Maine passed HB 1016, which coordinates and enforces workforce sexual harassment training requirements and imposes violations for all employers in the state. Illinois enacted SB 402, which requires the General Assembly to adopt policies related to sexual harassment, but also created a Sexual Harassment Hotline for people in the public or private sector to report sexual harassment and find necessary resources. The hotline website provides additional information on reporting, legal assistance and counseling. California’s SB 295 directs sexual harassment training specific to farm labor contractors and their employees. Similarly, Oregon’s HB 3279 requires sexual harassment training for certain employees in the janitorial sector.
In 2016, California enacted AB 1682, which prohibits a confidentiality provision in a civil settlement agreement as it relates to sexual assault, but does not specify sexual harassment.
During the 2018 legislative sessions, at least 20 states have introduced legislation on this issue. Many states are considering prohibiting nondisclosure agreements as they pertain to sexual harassment claims.
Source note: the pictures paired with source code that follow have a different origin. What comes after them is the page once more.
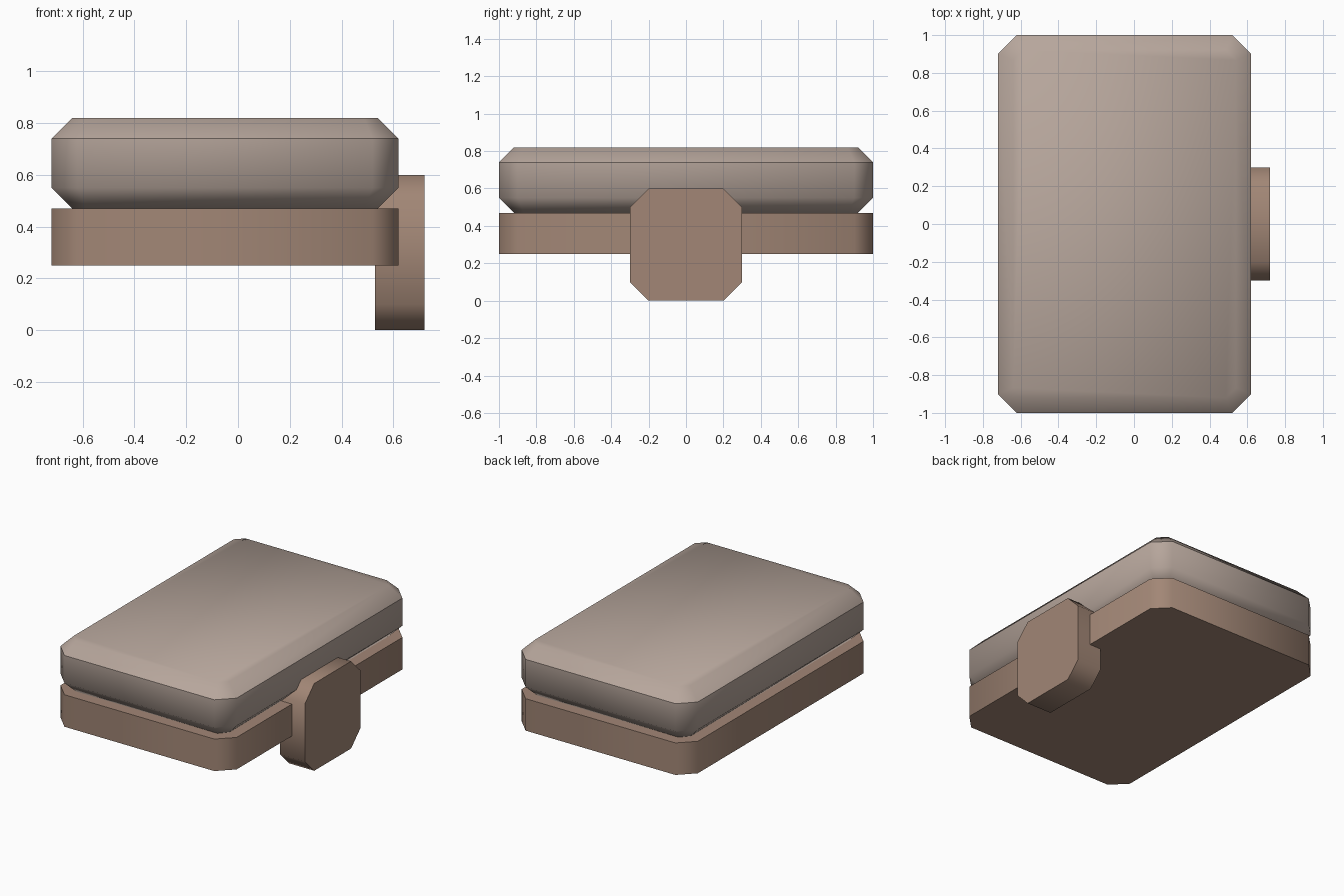
import bpy
import bmesh
from mathutils import Matrix, Vector

cube = bpy.data.objects.get("Cube")
if cube:
    bpy.data.objects.remove(cube, do_unlink=True)


def material(name, color):
    mat = bpy.data.materials.new(name)
    mat.use_nodes = True
    mat.diffuse_color = color
    mat.node_tree.nodes["Principled BSDF"].inputs["Base Color"].default_value = color
    return mat


def octagon(w, h, cut):
    """Rectangle of half sizes w, h with cut corners, counter-clockwise."""
    return [(w, -h + cut), (w, h - cut), (w - cut, h), (-w + cut, h),
            (-w, h - cut), (-w, -h + cut), (-w + cut, -h), (w - cut, -h)]


def loft(name, rings, place, mat, sharp_levels):
    """Skin octagon rings (half w, half h, cut, level); sharpen chosen rings."""
    bm = bmesh.new()
    loops = [[bm.verts.new((x, y, level)) for x, y in octagon(w, h, cut)]
             for w, h, cut, level in rings]
    bm.faces.new(loops[0][::-1])
    bm.faces.new(loops[-1])
    for low, high in zip(loops, loops[1:]):
        for i in range(8):
            j = (i + 1) % 8
            bm.faces.new((low[i], low[j], high[j], high[i]))
    for face in bm.faces:
        face.smooth = True
    for k in sharp_levels:
        for i in range(8):
            bm.edges.get((loops[k][i], loops[k][(i + 1) % 8])).smooth = False
    bm.transform(place)
    mesh = bpy.data.meshes.new(name)
    bm.to_mesh(mesh)
    bm.free()
    mesh.materials.append(mat)
    obj = bpy.data.objects.new(name, mesh)
    bpy.context.collection.objects.link(obj)
    return obj


wood = material("warm brown wood", (0.36, 0.24, 0.18, 1))
fabric = material("pale taupe fabric", (0.47, 0.38, 0.33, 1))

half_x, half_y, cut, bevel = 0.67, 1.0, 0.1, 0.08
inner = (half_x - bevel, half_y - bevel, cut - bevel * 0.586)
outer = (half_x, half_y, cut)
shift = Matrix.Translation(Vector((-0.05, 0, 0)))

# Base slab with clipped corners
loft("base_slab", [(*outer, 0.25), (*outer, 0.47)], shift, wood, (0, 1))

# Cushion with bevelled rims and a seam under the top bevel
loft("cushion", [(*inner, 0.47), (*outer, 0.55), (*outer, 0.74), (*inner, 0.82)],
     shift, fabric, (2,))

# Octagonal side support, extruded along x
upright = Matrix(((0, 0, 1, 0), (1, 0, 0, 0), (0, 1, 0, 0.3), (0, 0, 0, 1)))
loft("side_support", [(0.3, 0.3, 0.1, 0.53), (0.3, 0.3, 0.1, 0.72)],
     upright, wood, (0, 1))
Nondisclosure agreements are designed to keep proprietary information secret; however, they have also been used to keep settlements of harassment undisclosed. Sixteen states have introduced legislation aimed at limiting or prohibiting the use of nondisclosure provisions as they relate to sexual harassment. They are Alaska, Arizona, California, Florida, Indiana, Kansas, Maryland, New York, New Jersey, Pennsylvania, Rhode Island, South Carolina, Tennessee, Vermont, Virginia and Washington. California, Connecticut, Illinois and New York introduced legislation aimed at providing training for employers and employees on sexual harassment legality, policies and remedies.
In March, Washington enacted four bills (SB 5996, SB 6068, SB 6313 and HB 2759) to address sexual harassment. Three of the bills pertain to nondisclosure agreements and employee contracts and one creates a women’s commission charged with identifying and developing policies to keep state employees safe from sexual harassment.
In April, Arizona enacted HB 2020, banning nondisclosure agreements as they relate to sexual harassment criminal proceedings. New York also banned nondisclosure agreements when it passed AB 9507 in April.
Congress has also taken interest in the topic. Among the legislation related to sexual harassment in the workplace that has been introduced is a bill by U.S. Representative Cheri Bustos (D-Ill.) and Senator Kirsten Gillibrand (D-N.Y.). The Ending Forced Arbitration of Sexual Harassment Act would make any arbitration agreement void in a sex discrimination dispute.